You may as well crumple the job description for a Relationship Manager up into a ball and kick it into the dustbin like a Jack Grealish volley. In this role you must have the willingness to get stuck in, help out and do whatever it takes to ensure our fundraisers can work to the best of their abilities. This is the main reason why I could not write “a day in the life…” article (how boring anyway) as no two days are the same (it’s not just a turn of phrase, it’s the absolute truth). Logistics, handy man, delivery driver, trainer, coach, marketing guru, cook, baker, candlestick maker (ok maybe I’ve gone overboard a bit with the last couple), but I have done all these roles and more since I’ve been at The Professional Fundraiser and this is probably one of the main reasons I enjoy the role so much. Versatility and adaptability is a must, you have to think of the “big picture” all the time and understand that all the different roles you undertake work towards our fundraisers being equipped and motivated to raise money for their charity.
It’s a ride..
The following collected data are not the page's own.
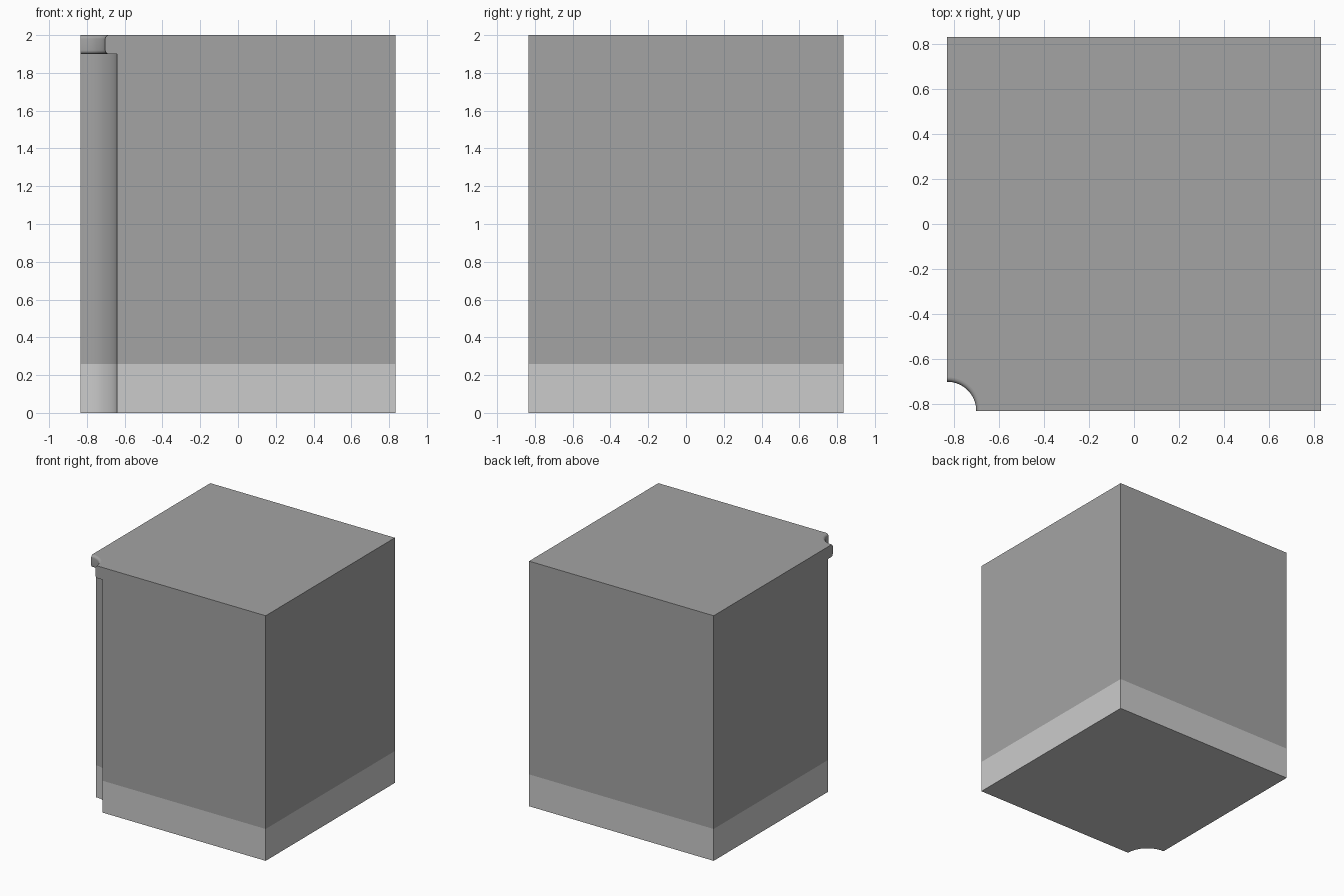
import bpy, bmesh
from math import sin, cos, pi

if "Cube" in bpy.data.objects:
    bpy.data.objects.remove(bpy.data.objects["Cube"])

H = 0.833        # half width of the block
R_BODY = 0.193   # radius of the hollow corner on the body
R_NOSE = 0.13    # radius of the hollow corner at the nosing
ROUND = 0.02     # edge rounding of the nosing
ARC = 24


def outline(r):
    """Square with one concave corner, counter-clockwise from above."""
    pts = [(H, -H), (H, H), (-H, H)]
    for i in range(ARC + 1):
        a = pi / 2 * (1 - i / ARC)
        pts.append((-H + r * cos(a), -H + r * sin(a)))
    return pts


def loft(name, levels, mat, bottom=False, top=False):
    """Stack outlines of the given (radius, z) levels."""
    bm = bmesh.new()
    rings = [[bm.verts.new((x, y, z)) for x, y in outline(r)] for r, z in levels]
    n = ARC + 4
    for k in range(len(rings) - 1):
        a, b = rings[k], rings[k + 1]
        flat = abs(levels[k][1] - levels[k + 1][1]) < 1e-6
        for i in range(n):
            on_arc = 3 <= i < n - 1
            if flat and not on_arc:
                continue
            j = (i + 1) % n
            bm.faces.new((a[i], a[j], b[j], b[i])).smooth = on_arc and not flat
    if bottom:
        bm.faces.new(rings[0][::-1])
    if top:
        bm.faces.new(rings[-1])
    loose = [v for v in bm.verts if not v.link_faces]
    bmesh.ops.delete(bm, geom=loose, context='VERTS')
    me = bpy.data.meshes.new(name)
    bm.to_mesh(me)
    bm.free()
    me.materials.append(mat)
    ob = bpy.data.objects.new(name, me)
    bpy.context.collection.objects.link(ob)
    return ob


def grey(name, v):
    m = bpy.data.materials.new(name)
    m.diffuse_color = (v, v, v, 1)
    m.use_nodes = True
    m.node_tree.nodes["Principled BSDF"].inputs["Base Color"].default_value = m.diffuse_color
    return m


light, dark = grey("light_grey", 0.8), grey("dark_grey", 0.37)

# Pale plinth band and dark body above it
loft("base_band", [(R_BODY, 0), (R_BODY, 0.26)], light, bottom=True)
loft("body", [(R_BODY, 0.26), (R_BODY, 1.9)], dark)

# Top slab overhanging the hollow corner with a rounded nosing
nose = [(R_BODY, 1.9)]
for zc, start in ((1.9 + ROUND, -pi / 2), (2.0 - ROUND, 0)):
    for i in range(7):
        t = start + pi / 2 * i / 6
        nose.append((R_NOSE + ROUND - ROUND * cos(t), zc + ROUND * sin(t)))
loft("top_slab", nose, dark, top=True)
In short, the role of a Relationship Manager is an art, you need to hone your technique to help you deal with and react to a variety of situations. The situations are so varied and the different personalities you deal with are so vast, that there is a need to be flexible and supple in your actions and be able to absorb negativity, challenge situations, and provide solutions in a positive and constructive way. No two days are the same, some are completely focused on fundraisers others are completely involved in contributing to the direction of the business. It’s never dull, it has its ups and downs, sometimes it’s fast and you can feel a little overwhelmed, but if you can go with the flow and try to enjoy those moments, its completely exhilarating… just like a rollercoaster ride.
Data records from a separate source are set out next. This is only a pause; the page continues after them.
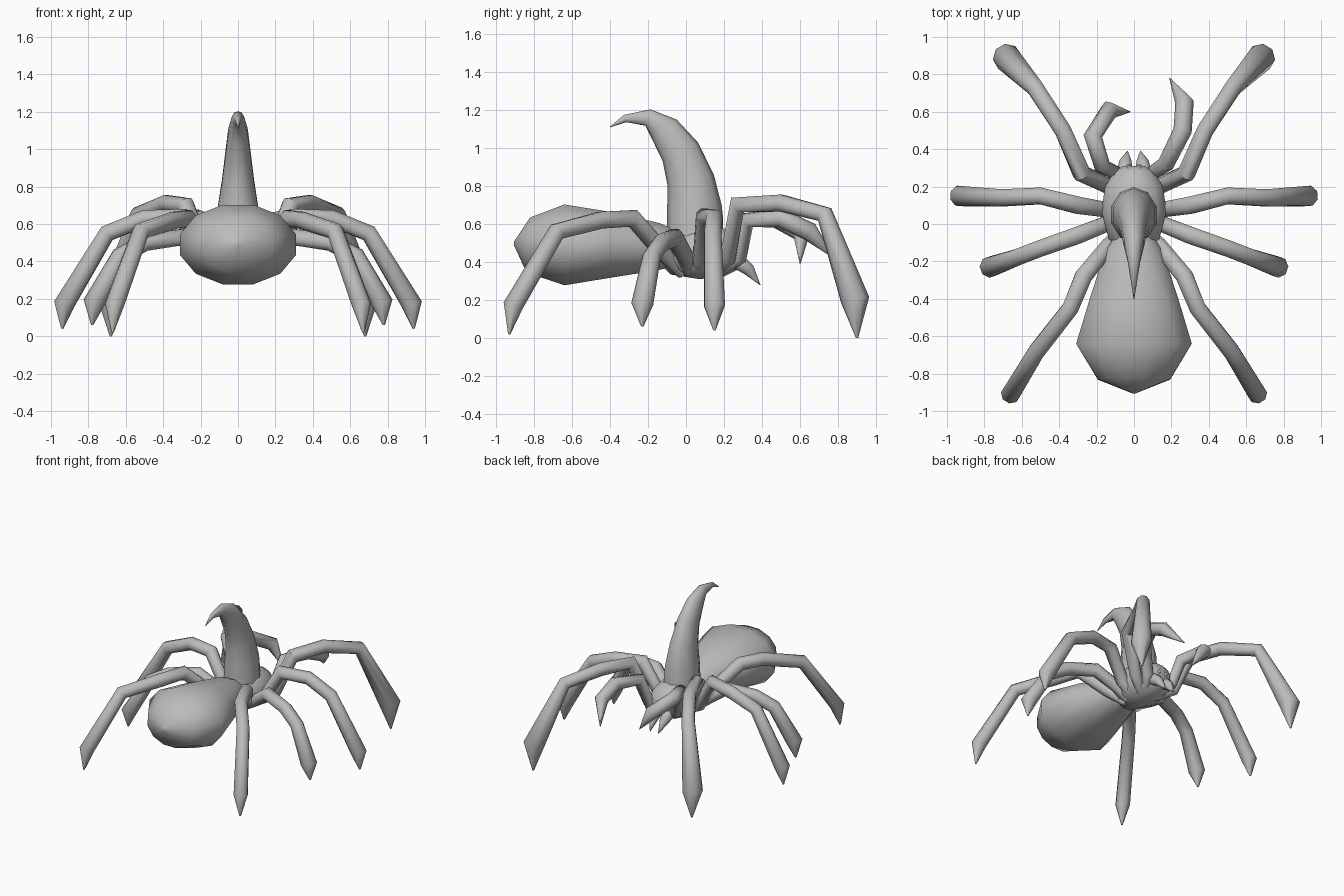
import bpy, bmesh, math
from mathutils import Vector

if "Cube" in bpy.data.objects:
    bpy.data.objects.remove(bpy.data.objects["Cube"])

grey = bpy.data.materials.new("plain grey")
grey.use_nodes = True
grey.diffuse_color = (0.5, 0.5, 0.5, 1)
grey.node_tree.nodes["Principled BSDF"].inputs["Base Color"].default_value = grey.diffuse_color


def finish(name, bm, angle=60):
    bmesh.ops.recalc_face_normals(bm, faces=bm.faces)
    mesh = bpy.data.meshes.new(name)
    bm.to_mesh(mesh)
    bm.free()
    mesh.materials.append(grey)
    obj = bpy.data.objects.new(name, mesh)
    bpy.context.collection.objects.link(obj)
    bpy.ops.object.select_all(action="DESELECT")
    obj.select_set(True)
    bpy.context.view_layer.objects.active = obj
    bpy.ops.object.shade_smooth_by_angle(angle=math.radians(angle))
    return obj


def loft(name, path, radii, side, sides=8, angle=60):
    """Skin rings along a path; each radius is (side, up), carried along without twist."""
    bm = bmesh.new()
    pts = [Vector(p) for p in path]
    side = Vector(side)
    rings = []
    for i, p in enumerate(pts):
        before = p - pts[max(i - 1, 0)]
        after = pts[min(i + 1, len(pts) - 1)] - p
        tangent = (before.normalized() + after.normalized()).normalized()
        side = (side - tangent * side.dot(tangent)).normalized()
        up = side.cross(tangent)
        a, b = radii[i]
        ring = []
        for k in range(sides):
            t = math.tau * (k + 0.5) / sides
            ring.append(bm.verts.new(p + side * a * math.cos(t) + up * b * math.sin(t)))
        rings.append(ring)
    for low, high in zip(rings, rings[1:]):
        for k in range(sides):
            n = (k + 1) % sides
            bm.faces.new((low[k], low[n], high[n], high[k]))
    bm.faces.new(rings[0])
    bm.faces.new(rings[-1])
    return finish(name, bm, angle)


def round_radii(values):
    return [(v, v) for v in values]


# Bodies: each ring is (y, z, half width, half height)
def body(name, rings, sides):
    loft(name, [(0, y, z) for y, z, w, h in rings],
         [(w, h) for y, z, w, h in rings], (1, 0, 0), sides)


body("abdomen", [(-0.06, 0.47, 0.10, 0.10), (-0.15, 0.48, 0.16, 0.13),
                 (-0.4, 0.49, 0.245, 0.18), (-0.64, 0.49, 0.32, 0.22),
                 (-0.83, 0.49, 0.2, 0.15), (-0.905, 0.50, 0.01, 0.01)], 12)
body("head_and_chest", [(-0.13, 0.45, 0.07, 0.07), (-0.08, 0.45, 0.14, 0.12),
                        (0.07, 0.45, 0.18, 0.145), (0.2, 0.45, 0.16, 0.13),
                        (0.28, 0.45, 0.11, 0.09), (0.31, 0.45, 0.06, 0.05)], 12)

# Tall horn curling back over the abdomen
body("horn", [(0.05, 0.5, 0.13, 0.15), (0.045, 0.68, 0.115, 0.145),
              (0.025, 0.83, 0.09, 0.125), (-0.03, 0.98, 0.07, 0.105),
              (-0.11, 1.09, 0.055, 0.085), (-0.2, 1.16, 0.035, 0.045),
              (-0.32, 1.155, 0.015, 0.02), (-0.4, 1.11, 0.002, 0.002)], 10)

# Legs on the +x side, mirrored to the other
legs = {
    "front": [(0.06, 0.15, 0.35), (0.17, 0.22, 0.42), (0.28, 0.27, 0.70), (0.38, 0.5, 0.71),
              (0.53, 0.73, 0.65), (0.68, 0.89, 0.2), (0.68, 0.9, 0.0)],
    "front_middle": [(0.06, 0.06, 0.35), (0.17, 0.08, 0.42), (0.3, 0.1, 0.64), (0.5, 0.15, 0.63),
                     (0.7, 0.14, 0.55), (0.93, 0.15, 0.17), (0.94, 0.15, 0.04)],
    "rear_middle": [(0.06, 0.01, 0.35), (0.15, 0.0, 0.42), (0.3, -0.06, 0.53), (0.5, -0.13, 0.5),
                    (0.63, -0.18, 0.43), (0.77, -0.23, 0.18), (0.78, -0.23, 0.06)],
    "rear": [(0.05, -0.02, 0.34), (0.14, -0.12, 0.45), (0.27, -0.28, 0.63), (0.34, -0.45, 0.62),
             (0.52, -0.68, 0.56), (0.66, -0.91, 0.17), (0.67, -0.93, 0.02)],
}
thickness = {"front": 0.076, "front_middle": 0.058, "rear_middle": 0.058, "rear": 0.053}
for place, path in legs.items():
    foot = thickness[place]
    radii = round_radii([0.03, 0.045, 0.05, 0.048, 0.048, foot, 0.006])
    for label, s in (("left", 1), ("right", -1)):
        mirrored = [(x * s, y, z) for x, y, z in path]
        across = (-path[-1][1], path[-1][0] * s, 0)
        loft(f"{label}_{place}_leg", mirrored, radii, across)

# Clawed feelers, posed differently on each side
feeler = round_radii([0.025, 0.04, 0.045, 0.05, 0.05, 0.002])
loft("left_feeler", [(0.06, 0.2, 0.36), (0.11, 0.28, 0.42), (0.17, 0.32, 0.62),
                     (0.26, 0.5, 0.63), (0.27, 0.65, 0.56), (0.19, 0.78, 0.42)], feeler, (1, 0, 0))
loft("right_feeler", [(-0.06, 0.2, 0.36), (-0.11, 0.28, 0.42), (-0.17, 0.31, 0.62),
                      (-0.22, 0.47, 0.63), (-0.13, 0.61, 0.55), (-0.02, 0.6, 0.39)], feeler, (1, 0, 0))

# Jaws with fangs, and a row of eyes
for label, s in (("left", 1), ("right", -1)):
    loft(f"{label}_fang", [(0.045 * s, 0.2, 0.42), (0.05 * s, 0.28, 0.40),
                           (0.045 * s, 0.33, 0.36), (0.035 * s, 0.39, 0.28)],
         round_radii([0.03, 0.045, 0.035, 0.002]), (1, 0, 0))
    for n, (x, y, z, r) in enumerate([(0.025, 0.295, 0.49, 0.018), (0.06, 0.285, 0.49, 0.015),
                                      (0.09, 0.265, 0.48, 0.013), (0.03, 0.305, 0.455, 0.015)]):
        bm = bmesh.new()
        bmesh.ops.create_uvsphere(bm, u_segments=10, v_segments=6, radius=r)
        bmesh.ops.translate(bm, verts=bm.verts, vec=(x * s, y, z))
        finish(f"{label}_eye_{n + 1}", bm)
In my eyes, the “big picture” then, is knowing that what you do contributes to improving the lives of vulnerable people and animals.